## Assignment
Take each line of the data that contains the string "fillet" and copy it.

Data for analysis Block Start

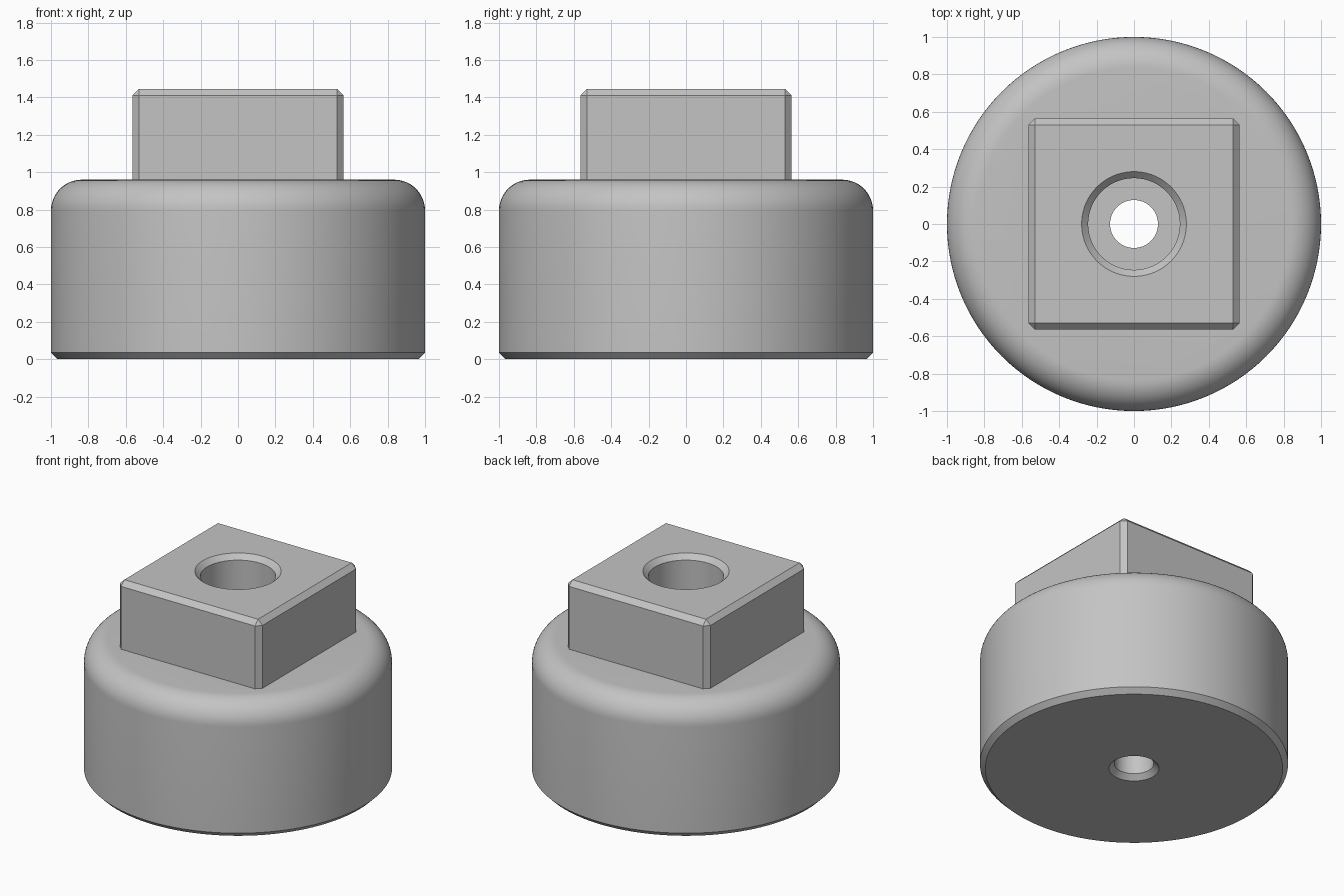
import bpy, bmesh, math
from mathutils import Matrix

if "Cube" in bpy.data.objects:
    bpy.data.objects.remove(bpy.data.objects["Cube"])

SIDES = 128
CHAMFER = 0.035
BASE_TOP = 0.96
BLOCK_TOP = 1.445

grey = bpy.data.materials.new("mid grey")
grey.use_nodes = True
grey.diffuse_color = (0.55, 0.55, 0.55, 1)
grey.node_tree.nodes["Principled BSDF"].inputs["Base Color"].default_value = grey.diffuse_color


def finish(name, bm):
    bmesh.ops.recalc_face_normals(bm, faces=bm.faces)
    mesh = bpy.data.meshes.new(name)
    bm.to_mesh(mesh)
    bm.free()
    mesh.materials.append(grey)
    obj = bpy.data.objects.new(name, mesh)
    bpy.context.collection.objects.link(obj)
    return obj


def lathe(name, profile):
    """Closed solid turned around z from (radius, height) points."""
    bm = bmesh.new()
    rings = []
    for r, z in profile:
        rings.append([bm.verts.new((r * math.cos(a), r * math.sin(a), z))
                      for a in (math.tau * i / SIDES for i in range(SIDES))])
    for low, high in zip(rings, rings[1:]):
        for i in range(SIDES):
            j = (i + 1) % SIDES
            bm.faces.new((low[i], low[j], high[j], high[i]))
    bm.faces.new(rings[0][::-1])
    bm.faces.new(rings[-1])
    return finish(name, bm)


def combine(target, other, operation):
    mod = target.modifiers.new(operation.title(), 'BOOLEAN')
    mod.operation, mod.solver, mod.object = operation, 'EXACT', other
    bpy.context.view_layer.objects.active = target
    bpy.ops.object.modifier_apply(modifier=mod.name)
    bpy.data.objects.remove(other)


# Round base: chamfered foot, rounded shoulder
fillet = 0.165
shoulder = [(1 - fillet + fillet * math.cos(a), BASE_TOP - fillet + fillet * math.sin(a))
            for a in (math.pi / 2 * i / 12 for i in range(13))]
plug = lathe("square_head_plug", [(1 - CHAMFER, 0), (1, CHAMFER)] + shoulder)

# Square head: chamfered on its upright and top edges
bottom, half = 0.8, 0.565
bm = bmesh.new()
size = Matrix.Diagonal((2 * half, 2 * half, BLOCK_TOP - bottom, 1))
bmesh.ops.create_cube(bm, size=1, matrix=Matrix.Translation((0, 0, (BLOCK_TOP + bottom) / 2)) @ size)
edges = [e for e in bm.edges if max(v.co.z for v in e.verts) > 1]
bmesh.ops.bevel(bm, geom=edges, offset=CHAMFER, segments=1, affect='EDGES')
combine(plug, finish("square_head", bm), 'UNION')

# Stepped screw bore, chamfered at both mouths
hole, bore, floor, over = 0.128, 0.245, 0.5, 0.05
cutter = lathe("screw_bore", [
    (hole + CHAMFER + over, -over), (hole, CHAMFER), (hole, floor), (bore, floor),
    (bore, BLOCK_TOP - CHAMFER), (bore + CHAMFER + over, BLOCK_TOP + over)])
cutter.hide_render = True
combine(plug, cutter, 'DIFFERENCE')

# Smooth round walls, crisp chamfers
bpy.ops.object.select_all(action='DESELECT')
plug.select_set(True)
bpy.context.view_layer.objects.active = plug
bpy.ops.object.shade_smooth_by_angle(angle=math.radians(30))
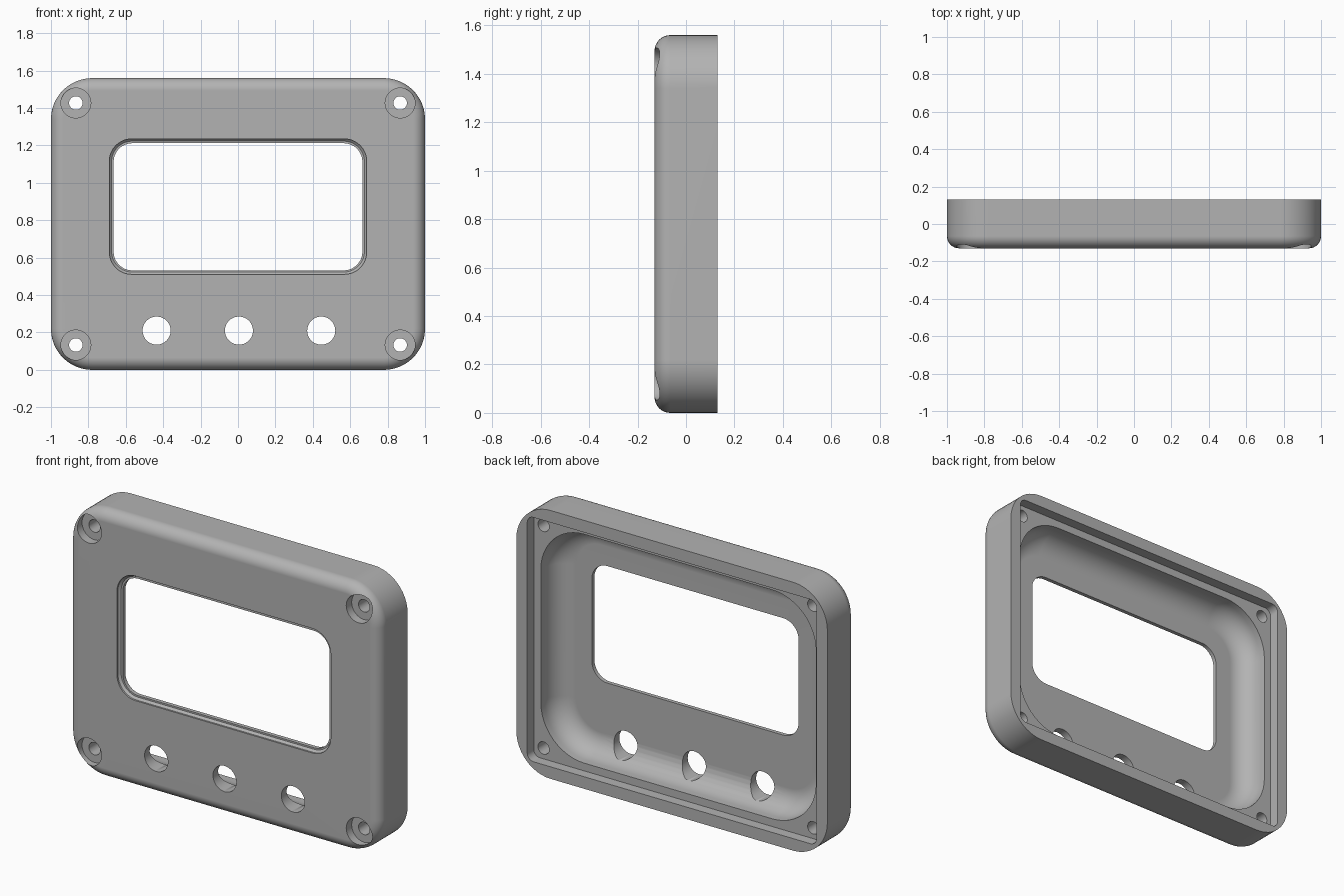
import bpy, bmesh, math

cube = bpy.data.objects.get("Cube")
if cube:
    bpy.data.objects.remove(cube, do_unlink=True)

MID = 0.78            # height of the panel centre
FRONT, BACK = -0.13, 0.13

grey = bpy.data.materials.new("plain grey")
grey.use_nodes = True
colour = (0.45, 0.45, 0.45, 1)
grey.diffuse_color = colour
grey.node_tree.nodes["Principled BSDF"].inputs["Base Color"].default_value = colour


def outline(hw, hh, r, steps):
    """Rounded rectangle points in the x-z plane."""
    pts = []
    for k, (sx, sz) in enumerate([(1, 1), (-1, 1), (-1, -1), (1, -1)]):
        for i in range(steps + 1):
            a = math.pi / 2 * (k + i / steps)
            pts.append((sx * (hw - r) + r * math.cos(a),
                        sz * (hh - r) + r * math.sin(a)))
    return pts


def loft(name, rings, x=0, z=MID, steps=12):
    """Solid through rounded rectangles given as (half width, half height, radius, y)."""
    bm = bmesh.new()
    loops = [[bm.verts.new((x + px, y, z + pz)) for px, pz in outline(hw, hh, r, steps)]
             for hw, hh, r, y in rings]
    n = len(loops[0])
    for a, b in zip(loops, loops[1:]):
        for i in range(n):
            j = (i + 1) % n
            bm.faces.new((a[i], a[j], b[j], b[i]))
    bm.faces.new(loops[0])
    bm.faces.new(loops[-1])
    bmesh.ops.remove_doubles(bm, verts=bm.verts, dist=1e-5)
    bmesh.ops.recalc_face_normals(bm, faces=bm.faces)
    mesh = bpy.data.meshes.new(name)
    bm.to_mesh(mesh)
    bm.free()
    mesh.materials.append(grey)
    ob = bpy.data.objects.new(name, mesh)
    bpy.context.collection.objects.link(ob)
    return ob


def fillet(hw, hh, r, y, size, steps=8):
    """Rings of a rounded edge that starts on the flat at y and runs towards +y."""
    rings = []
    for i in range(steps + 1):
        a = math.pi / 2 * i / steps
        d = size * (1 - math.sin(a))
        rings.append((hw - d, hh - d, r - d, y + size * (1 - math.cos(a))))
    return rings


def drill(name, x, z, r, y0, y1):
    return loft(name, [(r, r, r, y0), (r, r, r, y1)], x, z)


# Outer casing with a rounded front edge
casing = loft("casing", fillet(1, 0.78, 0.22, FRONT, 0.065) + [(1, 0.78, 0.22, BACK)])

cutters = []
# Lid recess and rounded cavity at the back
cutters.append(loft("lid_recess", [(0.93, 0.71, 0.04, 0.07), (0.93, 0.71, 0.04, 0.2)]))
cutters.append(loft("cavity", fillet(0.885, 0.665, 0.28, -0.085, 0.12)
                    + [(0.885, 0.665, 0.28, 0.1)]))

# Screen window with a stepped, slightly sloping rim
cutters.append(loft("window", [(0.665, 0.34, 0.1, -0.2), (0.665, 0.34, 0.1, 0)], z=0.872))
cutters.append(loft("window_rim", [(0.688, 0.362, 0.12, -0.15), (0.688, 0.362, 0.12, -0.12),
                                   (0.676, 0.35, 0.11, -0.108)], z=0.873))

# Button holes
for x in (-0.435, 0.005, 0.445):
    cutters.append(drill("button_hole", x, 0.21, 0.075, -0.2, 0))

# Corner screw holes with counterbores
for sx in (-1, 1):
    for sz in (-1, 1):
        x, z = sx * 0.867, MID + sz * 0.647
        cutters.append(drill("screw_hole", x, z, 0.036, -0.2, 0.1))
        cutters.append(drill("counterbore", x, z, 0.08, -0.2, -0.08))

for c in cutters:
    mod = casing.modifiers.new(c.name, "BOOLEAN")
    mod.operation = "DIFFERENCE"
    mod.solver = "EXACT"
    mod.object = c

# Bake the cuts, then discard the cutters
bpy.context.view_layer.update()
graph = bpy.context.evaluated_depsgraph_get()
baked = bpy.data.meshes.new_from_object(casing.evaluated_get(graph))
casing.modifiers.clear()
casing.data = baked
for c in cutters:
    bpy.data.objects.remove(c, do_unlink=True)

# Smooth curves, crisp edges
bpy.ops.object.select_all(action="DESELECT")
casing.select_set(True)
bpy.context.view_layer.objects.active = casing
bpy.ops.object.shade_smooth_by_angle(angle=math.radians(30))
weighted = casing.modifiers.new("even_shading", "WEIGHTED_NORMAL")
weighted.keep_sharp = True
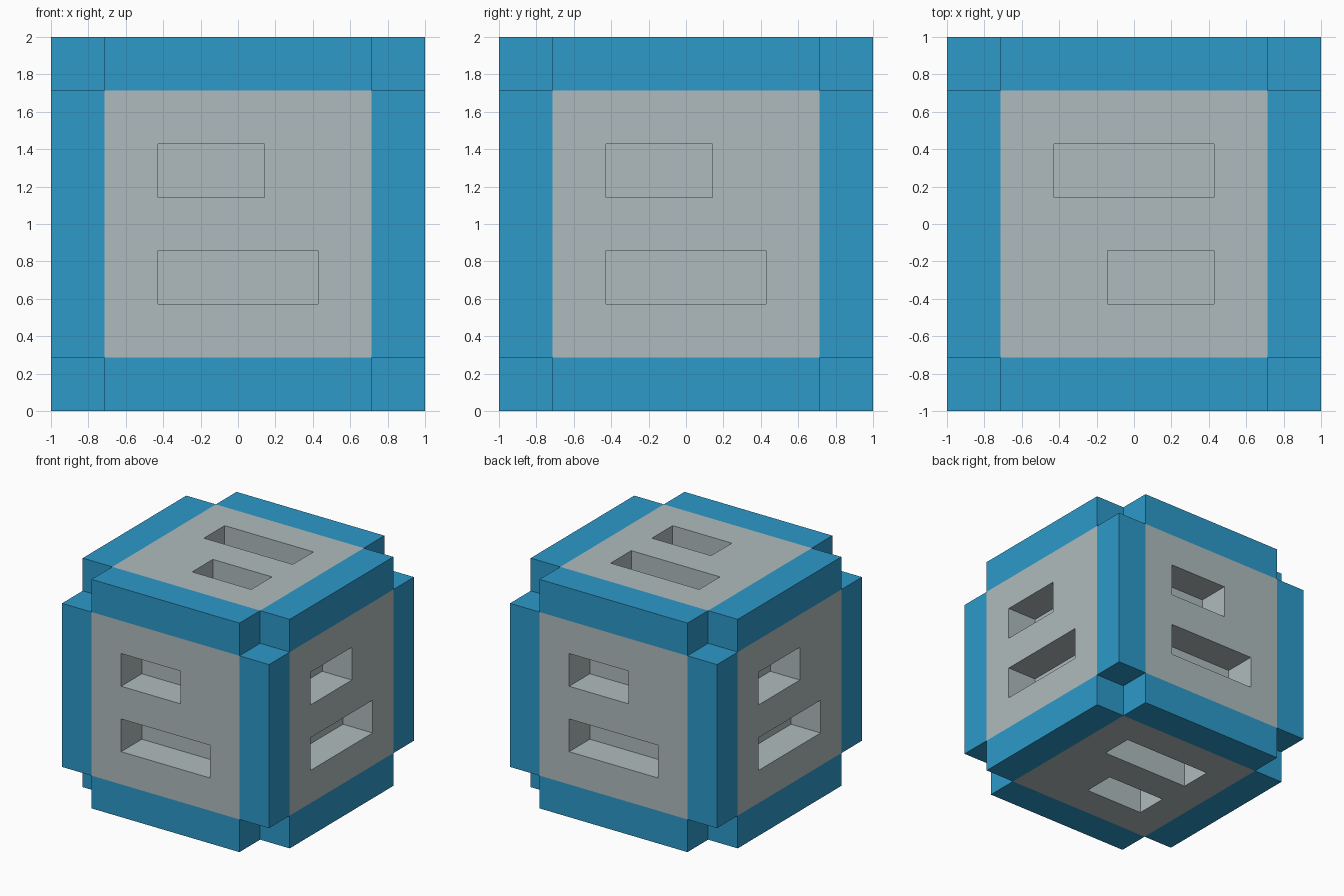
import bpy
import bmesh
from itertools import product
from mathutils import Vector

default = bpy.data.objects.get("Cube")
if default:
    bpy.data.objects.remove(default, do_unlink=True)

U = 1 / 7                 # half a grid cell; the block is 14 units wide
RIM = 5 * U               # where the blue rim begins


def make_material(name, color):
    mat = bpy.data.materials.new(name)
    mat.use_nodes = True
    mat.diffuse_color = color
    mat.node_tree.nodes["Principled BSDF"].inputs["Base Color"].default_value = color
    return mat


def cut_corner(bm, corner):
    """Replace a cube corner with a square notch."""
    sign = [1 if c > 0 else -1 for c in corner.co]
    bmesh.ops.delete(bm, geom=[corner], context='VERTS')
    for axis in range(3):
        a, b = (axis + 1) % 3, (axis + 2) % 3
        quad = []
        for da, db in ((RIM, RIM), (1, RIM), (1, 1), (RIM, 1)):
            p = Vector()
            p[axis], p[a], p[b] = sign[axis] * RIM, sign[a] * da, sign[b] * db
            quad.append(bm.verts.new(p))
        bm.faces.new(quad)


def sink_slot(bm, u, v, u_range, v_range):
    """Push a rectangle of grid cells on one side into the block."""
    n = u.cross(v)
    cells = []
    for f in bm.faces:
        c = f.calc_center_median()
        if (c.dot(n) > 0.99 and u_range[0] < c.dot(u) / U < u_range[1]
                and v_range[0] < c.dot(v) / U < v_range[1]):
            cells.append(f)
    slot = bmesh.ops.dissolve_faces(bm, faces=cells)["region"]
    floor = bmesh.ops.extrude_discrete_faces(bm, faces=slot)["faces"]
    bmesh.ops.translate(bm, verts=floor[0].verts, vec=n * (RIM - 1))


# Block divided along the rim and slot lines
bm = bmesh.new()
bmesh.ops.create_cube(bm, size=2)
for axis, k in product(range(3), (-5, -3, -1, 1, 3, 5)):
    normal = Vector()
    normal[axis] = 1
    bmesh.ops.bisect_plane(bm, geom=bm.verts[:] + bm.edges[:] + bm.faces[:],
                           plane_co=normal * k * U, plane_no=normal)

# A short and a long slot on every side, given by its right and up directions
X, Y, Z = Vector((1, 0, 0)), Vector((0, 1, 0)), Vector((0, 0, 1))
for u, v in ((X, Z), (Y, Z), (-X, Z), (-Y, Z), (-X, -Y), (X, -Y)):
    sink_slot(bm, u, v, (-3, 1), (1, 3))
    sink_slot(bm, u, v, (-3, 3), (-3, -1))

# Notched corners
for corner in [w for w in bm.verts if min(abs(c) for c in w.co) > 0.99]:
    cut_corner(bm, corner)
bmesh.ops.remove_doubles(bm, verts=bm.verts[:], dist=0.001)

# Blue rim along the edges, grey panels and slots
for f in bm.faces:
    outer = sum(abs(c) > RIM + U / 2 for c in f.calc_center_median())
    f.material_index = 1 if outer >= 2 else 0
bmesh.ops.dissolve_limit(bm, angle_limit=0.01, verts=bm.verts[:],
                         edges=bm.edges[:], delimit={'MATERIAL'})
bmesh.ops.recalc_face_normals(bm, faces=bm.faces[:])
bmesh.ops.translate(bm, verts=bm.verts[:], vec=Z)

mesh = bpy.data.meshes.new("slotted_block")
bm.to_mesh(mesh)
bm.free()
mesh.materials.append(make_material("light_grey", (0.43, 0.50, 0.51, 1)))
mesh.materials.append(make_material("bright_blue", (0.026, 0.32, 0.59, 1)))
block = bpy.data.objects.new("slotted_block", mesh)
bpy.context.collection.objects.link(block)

Data for analysis Block End

## Output for this task
fillet = 0.165
shoulder = [(1 - fillet + fillet * math.cos(a), BASE_TOP - fillet + fillet * math.sin(a))
def fillet(hw, hh, r, y, size, steps=8):
casing = loft("casing", fillet(1, 0.78, 0.22, FRONT, 0.065) + [(1, 0.78, 0.22, BACK)])
cutters.append(loft("cavity", fillet(0.885, 0.665, 0.28, -0.085, 0.12)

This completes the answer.